Are Million-Dollar Conforming Loan Limits A Market-Crash Flashback?


Mortgage giants Fannie Mae and Freddie Mac have raised their limits on government-backed loans to $647,200 in most of the country and nearly $1 million in some high-cost American communities. 

Does that mean lenders are repeating the same mistakes which led to the 2008 crash?

This 18% hike in the size of conforming loans is the highest single jump since at least 1970, outpacing the 15.9% increase seen in 2006. Two years later, on Dec. 30, 2008, the Case-Shiller home price index reported its largest drop in history. The credit crisis and housing bubble burst that followed led in part to the Great Recession in the United States.

Now some observers fear U.S. markets are moving back to that same point. “In the 2000s federal loan subsidies and low-interest rates fed a housing mania that ended in panic and a crash. Taxpayers had to rescue Fannie and Freddie to the tune of $190 billion,” the Wall Street Journal editorialized. “Here we go again?”

That’s the question The Mortgage Note asked David Bahnsen, founder and managing partner of The Bahnsen Group. Is Washington repeating the same mistakes that led to the 2008 crash?

“I do not believe the Fannie increased conforming limit risks an exact repeat of 2008, but I do think it is marginally in the same category of thoughtless subsidy to something already over-priced,” Bahnsen said.

Bahnsen explained that the upper range price point is in no need of mortgage facilitation from Fannie and Freddie, and to accommodate this to that price point puts lower-cost money on the table for an over-priced asset.

“In other words, it facilitates the misallocation of capital.  Now, the leverage rates of pre-2008 are not coming back any time soon so the systemic risk is less, but the point is this goes the opposite direction of where we ought to be,” Bahnsen said.

Tom LaMalfa, President of TSL Research & Consulting, told the MortgageGrader website, “We are in a similar situation as 2008. Nobody is expecting a decline in home prices.

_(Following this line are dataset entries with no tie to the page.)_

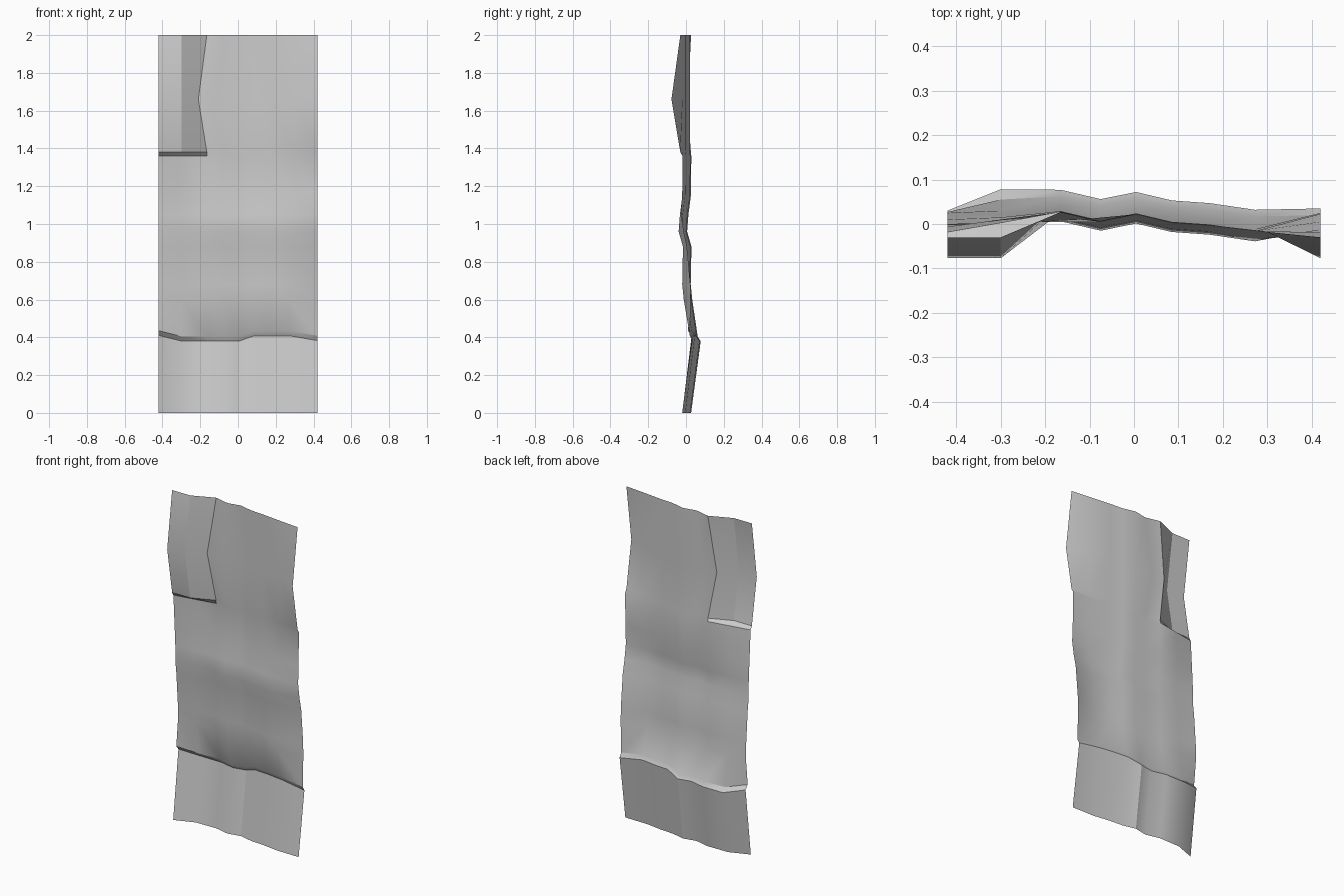
import bpy, bmesh, math

# Column positions and the depth profile shared by the inner columns
XS = [-0.42, -0.30, -0.165, -0.075, 0.005, 0.085, 0.17, 0.285, 0.42]
INNER = [0.027, 0.006, 0.022, 0.003, -0.003, -0.018]

# Rows: height, left edge depth, second column depth, inner shift, right edge depth
ROWS = [
    (2.00, -0.030, -0.030, 0.000, -0.030),
    (1.66, -0.077, -0.077, 0.000, -0.077),
    (1.38, -0.030, -0.030, -0.001, -0.030),
    (1.36, -0.018, 0.003, 0.001, -0.018),
    (1.16, -0.006, 0.010, 0.000, -0.020),
    (1.05, 0.000, 0.003, -0.014, -0.025),
    (0.96, 0.000, 0.000, -0.021, -0.012),
    (0.88, 0.010, 0.015, 0.002, 0.005),
    (0.68, 0.025, 0.022, -0.002, 0.023),
    (0.60, 0.027, 0.030, 0.006, 0.025),
    (0.42, 0.010, 0.055, 0.035, 0.020),
    (0.395, 0.030, 0.078, 0.050, 0.035),
    (0.00, -0.020, 0.025, 0.000, -0.020),
]
# Wavy height of the lower fold
WAVE = [0.015, -0.015, -0.015, -0.015, -0.015, 0.013, 0.013, 0.013, -0.012]

# Creased hanging sheet
bm = bmesh.new()
grid = []
for z, left, second, shift, right in ROWS:
    depths = [left, second] + [y + shift for y in INNER] + [right]
    line = []
    for i, (x, y) in enumerate(zip(XS, depths)):
        if z == 1.66 and i in (2, 3):
            x -= 0.045          # pinched fold at upper left
            y = (0.005, 0.010)[i - 2]
        if i == 7:
            x += 0.015 if z > 1 else -0.013
        line.append(bm.verts.new((x, y, z + (WAVE[i] if 0.3 < z < 0.5 else 0))))
    grid.append(line)
for a, b in zip(grid, grid[1:]):
    for i in range(len(XS) - 1):
        bm.faces.new((a[i], b[i], b[i + 1], a[i + 1]))

mesh = bpy.data.meshes.new("hanging_sheet")
bm.to_mesh(mesh)
bm.free()
sheet = bpy.data.objects.new("hanging_sheet", mesh)
bpy.context.collection.objects.link(sheet)

# Smooth cloth with crisp folds
bpy.context.view_layer.objects.active = sheet
sheet.select_set(True)
bpy.ops.object.shade_smooth_by_angle(angle=math.radians(25))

There is no material change in underwriting with high loan-to-values, high debt ratios, and minimal FICO scores.”

LaMalfa was one of the people sounding the alarm in 2000 regarding a potential Fannie/Freddie crash.

Seeking Alpha reports Fannie Mae stock surged 26% and Freddie Mac went up by 25% after the Federal Housing Finance Agency after this lastest increase in conforming loan limits.

Both companies will be able to back loans of over $970,000 in high-cost areas like New York, San Francisco, Washington, DC, and Los Angeles.

Mortgage lending declined in both Q2 and Q3 2021, the first consecutive decline in two years and the first time since 2000 that lending fell in Q2 and Q3, according to ATTOM’s Q3 2021 U.S. Residential Property Mortgage Origination Report.

Mortgage rates remained basically the same over the last week, averaging 3.11%, Freddie Mac reported.